* _Your goal_
Filter the entries down to the lines holding "rings", then copy those lines.

· · · · · · ·

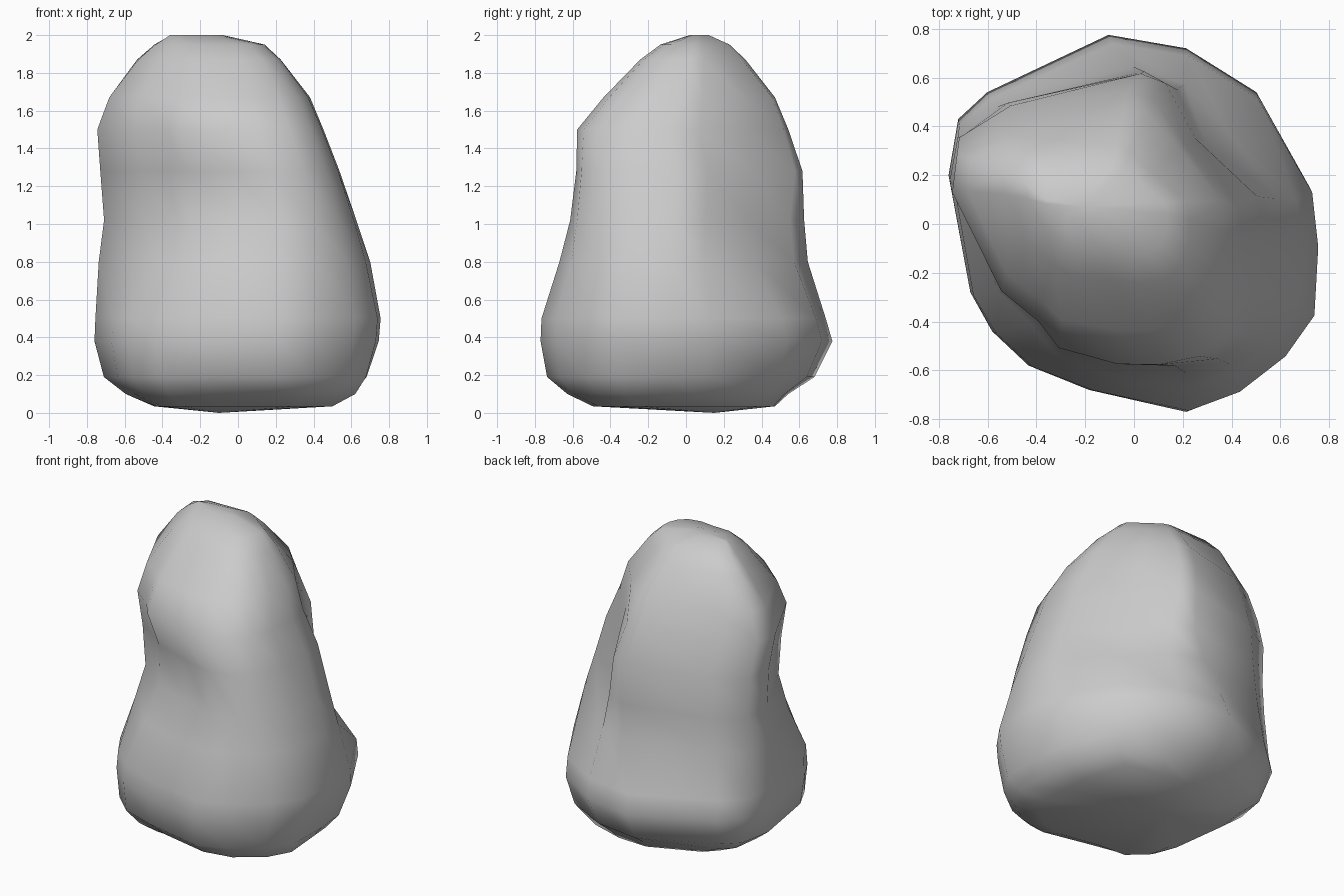
import bpy, bmesh
from math import atan2, sin, pi
from mathutils import Vector

if "Cube" in bpy.data.objects:
    bpy.data.objects.remove(bpy.data.objects["Cube"])

# Plan outlines of the broad foot and of the narrower shoulder (matching points)
FOOT = [(-.10, .775), (.22, .72), (.51, .54), (.73, .15), (.755, -.08), (.74, -.37),
        (.62, -.54), (.43, -.69), (.22, -.77), (-.18, -.68), (-.43, -.58), (-.58, -.44),
        (-.67, -.28), (-.76, .20), (-.72, .43), (-.60, .54)]
SHOULDER = [(-.02, .63), (.09, .62), (.26, .42), (.44, .12), (.46, -.04), (.43, -.24),
            (.36, -.40), (.25, -.50), (.10, -.55), (-.06, -.57), (-.30, -.50), (-.38, -.38),
            (-.53, -.25), (-.74, .18), (-.72, .35), (-.52, .47)]

# Silhouette levels: z, x min, x max, y min, y max, blend foot -> shoulder
LEVELS = [(.035, -.44, .48, -.48, .47, 0), (.10, -.59, .60, -.61, .54, 0),
          (.19, -.71, .68, -.73, .68, 0), (.38, -.76, .745, -.77, .775, 0),
          (.50, -.755, .755, -.765, .74, .05), (.80, -.73, .70, -.67, .645, .5),
          (1.02, -.70, .625, -.61, .635, .8), (1.28, -.725, .535, -.587, .632, 1),
          (1.50, -.745, .45, -.57, .55, 1), (1.67, -.68, .38, -.43, .475, 1),
          (1.87, -.52, .225, -.22, .325, 1), (1.95, -.43, .14, -.12, .24, 1),
          (2.0, -.36, -.08, .02, .12, 1)]

# Bulge of the four plan corners at some levels:
# back right, back left, front left, front right
CORNERS = {0: (.09, .02, .10, .05), 1: (.07, .02, .06, .06), 2: (.03, 0, .02, .02),
           5: (-.10, .04, -.03, 0), 6: (-.15, .05, -.02, .03), 7: (-.10, .02, .01, .05),
           8: (-.05, 0, .01, .05), 9: (-.02, .01, .04, .04), 10: (-.04, .06, .05, .05),
           11: (-.03, .06, .04, .03)}


def fit(points, lo, hi, axis):
    """Stretch points along an axis so they span lo..hi."""
    a = min(p[axis] for p in points)
    b = max(p[axis] for p in points)
    for p in points:
        p[axis] = lo + (p[axis] - a) / (b - a) * (hi - lo)


bm = bmesh.new()
rings = []
for k, (z, x0, x1, y0, y1, t) in enumerate(LEVELS):
    pts = [Vector((*f, z)).lerp(Vector((*s, z)), t) for f, s in zip(FOOT, SHOULDER)]
    fit(pts, x0, x1, 0)
    fit(pts, y0, y1, 1)
    mid = Vector(((x0 + x1) / 2, (y0 + y1) / 2, z))
    for p in pts:
        d = p - mid
        angle = atan2(d.y, d.x) % (2 * pi)
        bulge = CORNERS.get(k, (0,) * 4)[int(angle / (pi / 2)) % 4]
        p += d.normalized() * bulge * sin(2 * angle) ** 2
    # hollow under the front left brow
    if 1.0 < z < 1.3:
        for i, d in ((8, .01), (9, .06), (10, .07), (11, .03)):
            pts[i].y += d
    rings.append([bm.verts.new(p) for p in pts])

# Skin between the levels
n = len(FOOT)
for a, b in zip(rings, rings[1:]):
    for i in range(n):
        j = (i + 1) % n
        bm.faces.new((a[i], a[j], b[j], b[i]))

# Underside and crown
for ring, c in ((rings[0], (-.1, .15, 0)), (rings[-1], (-.2, .07, 2.0))):
    v = bm.verts.new(c)
    for i in range(n):
        bm.faces.new((ring[i], ring[(i + 1) % n], v))

bmesh.ops.recalc_face_normals(bm, faces=bm.faces)
for f in bm.faces:
    f.smooth = True
mesh = bpy.data.meshes.new("boulder")
bm.to_mesh(mesh)
bm.free()
boulder = bpy.data.objects.new("boulder", mesh)
bpy.context.collection.objects.link(boulder)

· · · · · · ·

* _Response for this exercise_
rings = []
    rings.append([bm.verts.new(p) for p in pts])
for a, b in zip(rings, rings[1:]):
for ring, c in ((rings[0], (-.1, .15, 0)), (rings[-1], (-.2, .07, 2.0))):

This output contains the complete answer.